But even if the plaintiffs prevail, a ruling likely wouldn’t come before June, which could be too late in the election cycle to force the GOP to redraw the state’s districts in time for the November midterms. Stunningly, this case has now been dragging on for seven years, proving once again that even if Republicans ultimately get smacked down by the courts, they can get away with a whole lot in the meantime.
● Wisconsin: Wisconsin recently held a primary for an upcoming election to replace a conservative member of the state Supreme Court, where conservatives currently hold a five-to-two majority over the liberal bloc, and even though the balloting was officially nonpartisan, the results were positive for liberals. Conservative candidate Michael Screnock took just 46 percent against a pair of liberals: Rebecca Dallet, who took 36 percent and has been running more of a nonpartisan campaign, and Tim Burns, an outspoken liberal who captured 18 percent.
Burns quickly endorsed Dallet, and now she and Screnock now advance to the April 3 general election. The overall 54-46 lead for liberal candidates among all voters in the first round consequently puts Dallet in a strong position to prevail.
While Daily Kos Elections has long argued that electing judges is terrible for democracy and impartial justice, a Dallet victory is still key for fighting partisan gerrymandering (and possibly other Republican efforts to suppress the vote). Conservatives held a majority on the court in 2011, which thwarted Democrats’ ability to sue to block the maps in state court, forcing them to pursue a much lengthier federal case that only now has reached the U.S. Supreme Court.
Screnock himself personally worked for the GOP on this redistricting litigation, and there should be little doubt he'd side with Republicans in lawsuits over future gerrymanders. If Dallet succeeds and liberals can gain a fourth seat before 2021, a new liberal majority on the court could enable Wisconsin to follow the path of Pennsylvania and find that partisan gerrymandering violates the state constitution.

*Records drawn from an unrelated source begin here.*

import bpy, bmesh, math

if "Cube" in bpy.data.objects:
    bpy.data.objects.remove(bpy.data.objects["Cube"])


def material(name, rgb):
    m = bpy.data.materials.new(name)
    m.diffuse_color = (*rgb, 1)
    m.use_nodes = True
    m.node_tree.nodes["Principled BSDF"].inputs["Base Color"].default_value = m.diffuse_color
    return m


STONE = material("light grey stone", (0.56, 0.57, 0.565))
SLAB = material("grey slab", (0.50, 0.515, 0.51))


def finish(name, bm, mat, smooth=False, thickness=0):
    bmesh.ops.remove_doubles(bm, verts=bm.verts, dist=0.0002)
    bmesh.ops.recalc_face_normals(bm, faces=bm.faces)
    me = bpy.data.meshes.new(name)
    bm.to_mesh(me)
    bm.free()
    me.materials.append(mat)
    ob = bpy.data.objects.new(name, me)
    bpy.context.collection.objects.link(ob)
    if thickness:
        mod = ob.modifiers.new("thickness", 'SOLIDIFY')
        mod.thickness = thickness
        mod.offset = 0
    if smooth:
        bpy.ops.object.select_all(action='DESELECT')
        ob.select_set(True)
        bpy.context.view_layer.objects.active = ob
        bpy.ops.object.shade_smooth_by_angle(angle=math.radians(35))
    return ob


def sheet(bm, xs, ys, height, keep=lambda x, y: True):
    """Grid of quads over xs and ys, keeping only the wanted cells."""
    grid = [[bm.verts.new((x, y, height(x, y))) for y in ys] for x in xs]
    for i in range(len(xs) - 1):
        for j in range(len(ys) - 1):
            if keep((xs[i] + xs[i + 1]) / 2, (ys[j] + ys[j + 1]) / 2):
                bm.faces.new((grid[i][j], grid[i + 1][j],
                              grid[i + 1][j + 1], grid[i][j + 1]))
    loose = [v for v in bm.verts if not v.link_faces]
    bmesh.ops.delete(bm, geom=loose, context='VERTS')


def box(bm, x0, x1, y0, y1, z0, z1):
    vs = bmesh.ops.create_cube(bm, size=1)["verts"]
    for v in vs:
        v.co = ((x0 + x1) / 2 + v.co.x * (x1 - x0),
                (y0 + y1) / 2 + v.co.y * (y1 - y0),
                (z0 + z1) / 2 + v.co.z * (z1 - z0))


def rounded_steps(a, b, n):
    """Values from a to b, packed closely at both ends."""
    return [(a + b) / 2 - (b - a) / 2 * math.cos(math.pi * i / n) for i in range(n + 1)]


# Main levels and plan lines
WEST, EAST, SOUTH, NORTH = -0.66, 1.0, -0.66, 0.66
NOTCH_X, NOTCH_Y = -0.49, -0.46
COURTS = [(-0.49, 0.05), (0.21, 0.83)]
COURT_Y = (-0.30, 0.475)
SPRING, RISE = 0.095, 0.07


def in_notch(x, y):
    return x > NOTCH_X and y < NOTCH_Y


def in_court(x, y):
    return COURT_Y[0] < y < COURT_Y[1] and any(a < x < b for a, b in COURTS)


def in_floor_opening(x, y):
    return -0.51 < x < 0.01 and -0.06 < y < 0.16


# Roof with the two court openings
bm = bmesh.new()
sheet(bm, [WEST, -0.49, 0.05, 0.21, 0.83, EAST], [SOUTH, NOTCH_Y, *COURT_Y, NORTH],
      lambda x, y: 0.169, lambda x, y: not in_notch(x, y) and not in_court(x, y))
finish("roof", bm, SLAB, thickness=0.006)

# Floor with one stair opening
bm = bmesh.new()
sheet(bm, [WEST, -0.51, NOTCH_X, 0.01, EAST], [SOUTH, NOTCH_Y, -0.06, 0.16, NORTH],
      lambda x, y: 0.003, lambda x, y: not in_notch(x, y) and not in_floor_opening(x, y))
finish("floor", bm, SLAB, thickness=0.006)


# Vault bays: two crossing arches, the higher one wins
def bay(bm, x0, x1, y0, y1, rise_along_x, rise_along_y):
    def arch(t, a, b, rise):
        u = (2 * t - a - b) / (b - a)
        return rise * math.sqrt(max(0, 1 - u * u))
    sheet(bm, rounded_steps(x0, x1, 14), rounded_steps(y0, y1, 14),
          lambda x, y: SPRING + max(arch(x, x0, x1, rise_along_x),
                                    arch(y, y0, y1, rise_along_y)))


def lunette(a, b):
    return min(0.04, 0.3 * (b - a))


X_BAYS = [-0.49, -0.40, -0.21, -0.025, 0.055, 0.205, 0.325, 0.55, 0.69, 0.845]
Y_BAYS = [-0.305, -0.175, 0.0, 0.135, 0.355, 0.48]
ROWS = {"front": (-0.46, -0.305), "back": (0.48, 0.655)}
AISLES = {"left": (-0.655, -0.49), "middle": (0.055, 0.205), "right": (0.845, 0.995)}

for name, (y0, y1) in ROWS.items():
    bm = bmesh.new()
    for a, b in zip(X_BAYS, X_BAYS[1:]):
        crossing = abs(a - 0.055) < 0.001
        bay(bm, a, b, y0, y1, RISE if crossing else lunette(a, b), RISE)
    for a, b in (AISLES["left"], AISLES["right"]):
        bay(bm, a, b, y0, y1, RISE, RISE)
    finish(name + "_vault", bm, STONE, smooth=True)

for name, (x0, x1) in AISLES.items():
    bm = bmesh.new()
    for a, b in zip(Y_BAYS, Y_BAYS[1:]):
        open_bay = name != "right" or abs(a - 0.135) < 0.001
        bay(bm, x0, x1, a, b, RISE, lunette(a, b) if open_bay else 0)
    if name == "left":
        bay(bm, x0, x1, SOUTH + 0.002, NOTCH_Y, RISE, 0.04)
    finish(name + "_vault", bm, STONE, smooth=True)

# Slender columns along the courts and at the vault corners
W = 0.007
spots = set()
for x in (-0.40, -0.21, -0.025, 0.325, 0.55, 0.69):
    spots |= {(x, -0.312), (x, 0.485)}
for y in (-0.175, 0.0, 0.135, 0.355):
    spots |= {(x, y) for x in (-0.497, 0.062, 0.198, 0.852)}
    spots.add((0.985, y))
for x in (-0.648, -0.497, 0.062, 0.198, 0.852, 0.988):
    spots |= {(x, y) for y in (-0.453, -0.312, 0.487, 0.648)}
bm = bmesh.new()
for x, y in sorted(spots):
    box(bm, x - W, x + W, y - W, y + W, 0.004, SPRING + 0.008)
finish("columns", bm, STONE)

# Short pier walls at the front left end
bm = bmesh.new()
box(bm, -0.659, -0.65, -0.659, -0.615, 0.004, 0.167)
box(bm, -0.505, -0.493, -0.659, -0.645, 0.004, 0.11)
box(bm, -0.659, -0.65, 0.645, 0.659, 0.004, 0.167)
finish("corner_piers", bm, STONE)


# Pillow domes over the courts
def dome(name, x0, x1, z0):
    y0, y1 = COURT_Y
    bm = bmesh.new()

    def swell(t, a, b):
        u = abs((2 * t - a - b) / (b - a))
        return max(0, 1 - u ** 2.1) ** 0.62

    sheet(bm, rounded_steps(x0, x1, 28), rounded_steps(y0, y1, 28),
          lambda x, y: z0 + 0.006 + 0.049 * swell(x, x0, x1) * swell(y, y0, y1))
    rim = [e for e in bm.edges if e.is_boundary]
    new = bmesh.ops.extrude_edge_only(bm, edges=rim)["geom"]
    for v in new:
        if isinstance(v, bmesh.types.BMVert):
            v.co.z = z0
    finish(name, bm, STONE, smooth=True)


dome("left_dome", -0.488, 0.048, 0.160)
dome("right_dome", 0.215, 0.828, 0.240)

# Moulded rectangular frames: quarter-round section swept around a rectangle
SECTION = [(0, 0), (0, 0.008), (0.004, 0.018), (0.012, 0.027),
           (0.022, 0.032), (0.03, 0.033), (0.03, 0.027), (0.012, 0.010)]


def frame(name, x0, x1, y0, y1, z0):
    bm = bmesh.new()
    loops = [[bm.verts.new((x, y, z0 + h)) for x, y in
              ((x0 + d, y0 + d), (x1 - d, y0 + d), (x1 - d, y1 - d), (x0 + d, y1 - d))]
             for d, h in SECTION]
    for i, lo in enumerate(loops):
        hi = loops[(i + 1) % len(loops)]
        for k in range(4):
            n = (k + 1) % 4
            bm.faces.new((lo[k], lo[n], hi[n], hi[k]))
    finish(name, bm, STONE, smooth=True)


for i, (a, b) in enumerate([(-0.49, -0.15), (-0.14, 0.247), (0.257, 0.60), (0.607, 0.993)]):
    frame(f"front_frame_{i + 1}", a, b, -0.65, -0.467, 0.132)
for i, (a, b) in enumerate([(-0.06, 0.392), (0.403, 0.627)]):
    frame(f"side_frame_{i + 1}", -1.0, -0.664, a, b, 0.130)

● Utah: On Tuesday, a committee in Utah's heavily Republican state House sent a bill to the full chamber that would make several changes to election law. Two of the biggest measures would be making same-day voter registration permanent throughout the state—meaning voters could register and vote at the same time on Election Day or during early voting—along with a proposal to automatically register eligible voters who apply for or renew their driver's license or state ID card from the Utah's Driver License Division, unless they opt out. It's unclear whether these proposals will make it past Utah's the GOP-dominated legislature, but so far it's encouraging that the committee gave bipartisan approval to this package.